DAVIS: That's a great question. And what's so interesting about this is we're kind of in uncharted territory. There is no modern precedent in Congress for something like this to happen. I think the last time that they had to go through this it was, like, in the 1920s, and the rules are just entirely different now. So if they can't get there, what they basically have to do is they literally start from the top again. And the way that they elect a speaker is they just keep the roll going until one nominee can get to 218. Now, the Freedom Caucus guys - what's even more interesting is when you talk to these lawmakers, they kind of acknowledge that none of their guys can win. They know they don't - no member of the Freedom Caucus has the support it would take to get to 218. So I think when you talk to them, what they're trying to say is, we're enough of a powerful block that we can't be the next speaker, but we can decide who the next speaker is. And we can vote as a block to extract some concessions from the new leadership to make us feel more included, to have a seat at the table and maybe change the way party rules operate in order to give more power sort of flowing downstream than coming directly out of the speaker's office.
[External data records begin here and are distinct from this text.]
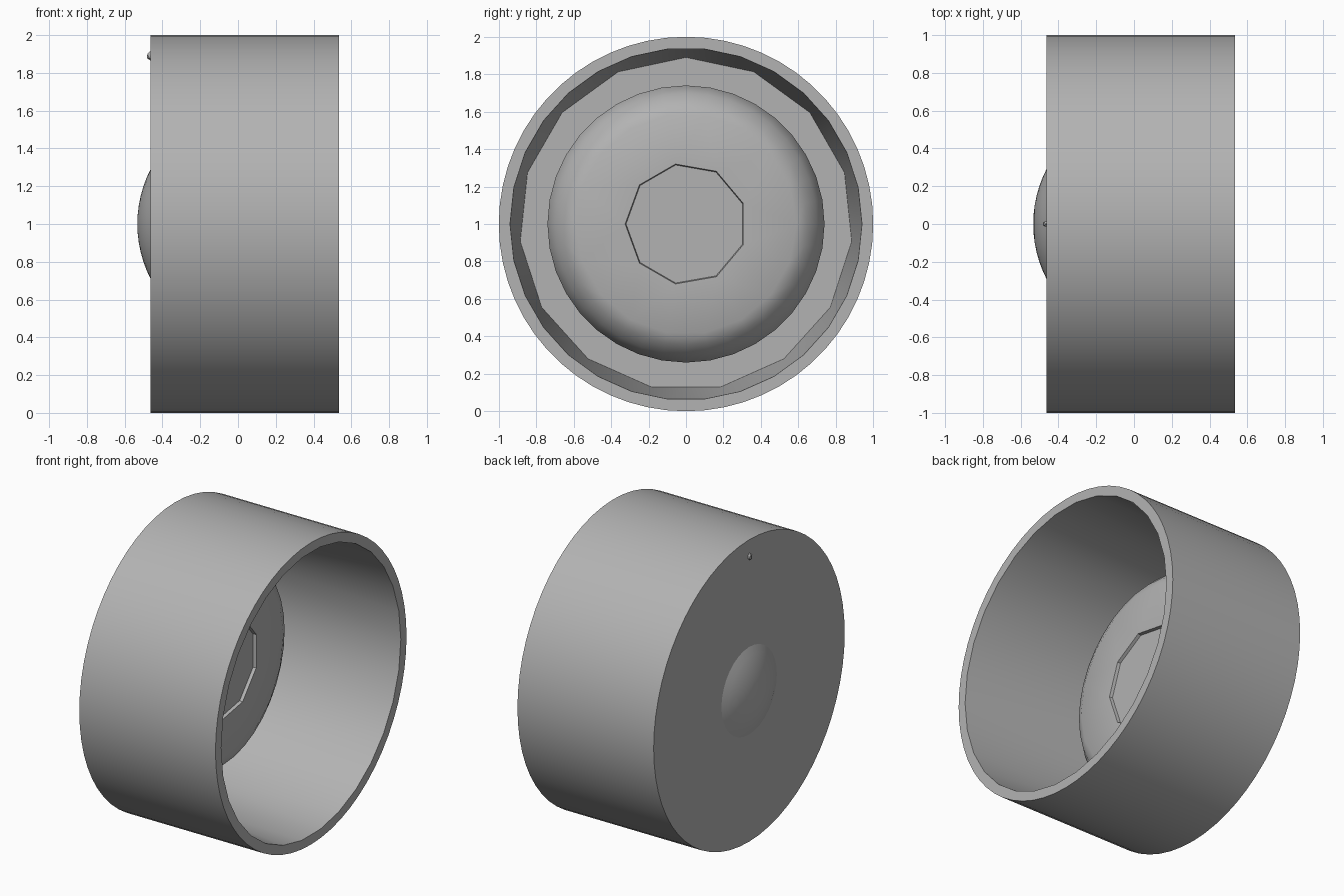
import bpy, bmesh, math

cube = bpy.data.objects.get("Cube")
if cube:
    bpy.data.objects.remove(cube, do_unlink=True)

grey = bpy.data.materials.new("plain_grey")
grey.use_nodes = True
colour = (0.45, 0.45, 0.45, 1)
grey.diffuse_color = colour
grey.node_tree.nodes["Principled BSDF"].inputs["Base Color"].default_value = colour


def zip_rings(bm, a, b, turn_a, turn_b):
    """Fill the band between two rings that may differ in side count."""
    i = j = 0
    na, nb = len(a), len(b)
    while i < na or j < nb:
        next_a = turn_a + (i + 1) / na if i < na else 9
        next_b = turn_b + (j + 1) / nb if j < nb else 9
        p, q, p2, q2 = a[i % na], b[j % nb], a[(i + 1) % na], b[(j + 1) % nb]
        if abs(next_a - next_b) < 1e-6:
            bm.faces.new((p, p2, q2, q))
            i, j = i + 1, j + 1
        elif next_a < next_b:
            bm.faces.new((p, p2, q))
            i += 1
        else:
            bm.faces.new((p, q2, q))
            j += 1


def lathe(name, rings):
    """Join rings of (x, radius, sides, first angle in turns) along the x axis."""
    bm = bmesh.new()
    loops = []
    for x, r, sides, turn in rings:
        angles = [math.tau * (turn + i / sides) for i in range(sides)]
        loops.append([bm.verts.new((x, r * math.cos(a), 1 + r * math.sin(a))) for a in angles])
    for k in range(len(loops) - 1):
        zip_rings(bm, loops[k], loops[k + 1], rings[k][3], rings[k + 1][3])
    bm.faces.new(loops[0])
    bm.faces.new(loops[-1])
    bmesh.ops.recalc_face_normals(bm, faces=bm.faces)
    mesh = bpy.data.meshes.new(name)
    bm.to_mesh(mesh)
    bm.free()
    obj = bpy.data.objects.new(name, mesh)
    bpy.context.collection.objects.link(obj)
    mesh.materials.append(grey)
    bpy.ops.object.select_all(action='DESELECT')
    obj.select_set(True)
    bpy.context.view_layer.objects.active = obj
    bpy.ops.object.shade_smooth_by_angle(angle=math.radians(32))


BACK, FRONT, TRENCH, FLOOR = -0.463, 0.535, -0.45, -0.08

# Drum: closed back, round wall, rim and faceted inner wall down to the trench
lathe("drum", [
    (BACK, 1, 60, 0),
    (FRONT, 1, 60, 0),
    (FRONT, 0.94, 30, 0),
    (TRENCH, 0.89, 15, 1 / 20),
])

# Raised inner hub with a rounded shoulder and a nine-sided recess
lathe("inner_hub", [
    (TRENCH - 0.005, 0.74, 36, 0),
    (-0.25, 0.74, 36, 0),
    (-0.17, 0.7, 36, 0),
    (-0.11, 0.645, 36, 0),
    (FLOOR, 0.59, 18, 0),
    (FLOOR, 0.325, 9, 1 / 18),
    (FLOOR - 0.02, 0.32, 9, 1 / 18),
])

# Domed hub on the closed side
base, height, steps = 0.29, 0.07, 6
sphere = (base ** 2 + height ** 2) / (2 * height)
edge = math.asin(base / sphere)
dome = []
for i in range(steps):
    a = edge * (1 - i / steps)
    dome.append((BACK - height + sphere * (1 - math.cos(a)), sphere * math.sin(a), 32, 0))
lathe("hub_dome", dome)

# Small index nub near the top of the closed side
bpy.ops.mesh.primitive_ico_sphere_add(subdivisions=1, radius=0.02, location=(BACK - 0.002, 0, 1.89))
nub = bpy.context.object
nub.name = "index_nub"
nub.scale = (1, 0.8, 1.2)
nub.data.materials.append(grey)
MONTAGNE: All right, we'll watch this space. NPR's congressional correspondent Susan Davis, thanks very much.
DAVIS: Thanks for having me.
NPR transcripts are created on a rush deadline by an NPR contractor. This text may not be in its final form and may be updated or revised in the future. Accuracy and availability may vary. The authoritative record of NPR’s programming is the audio record.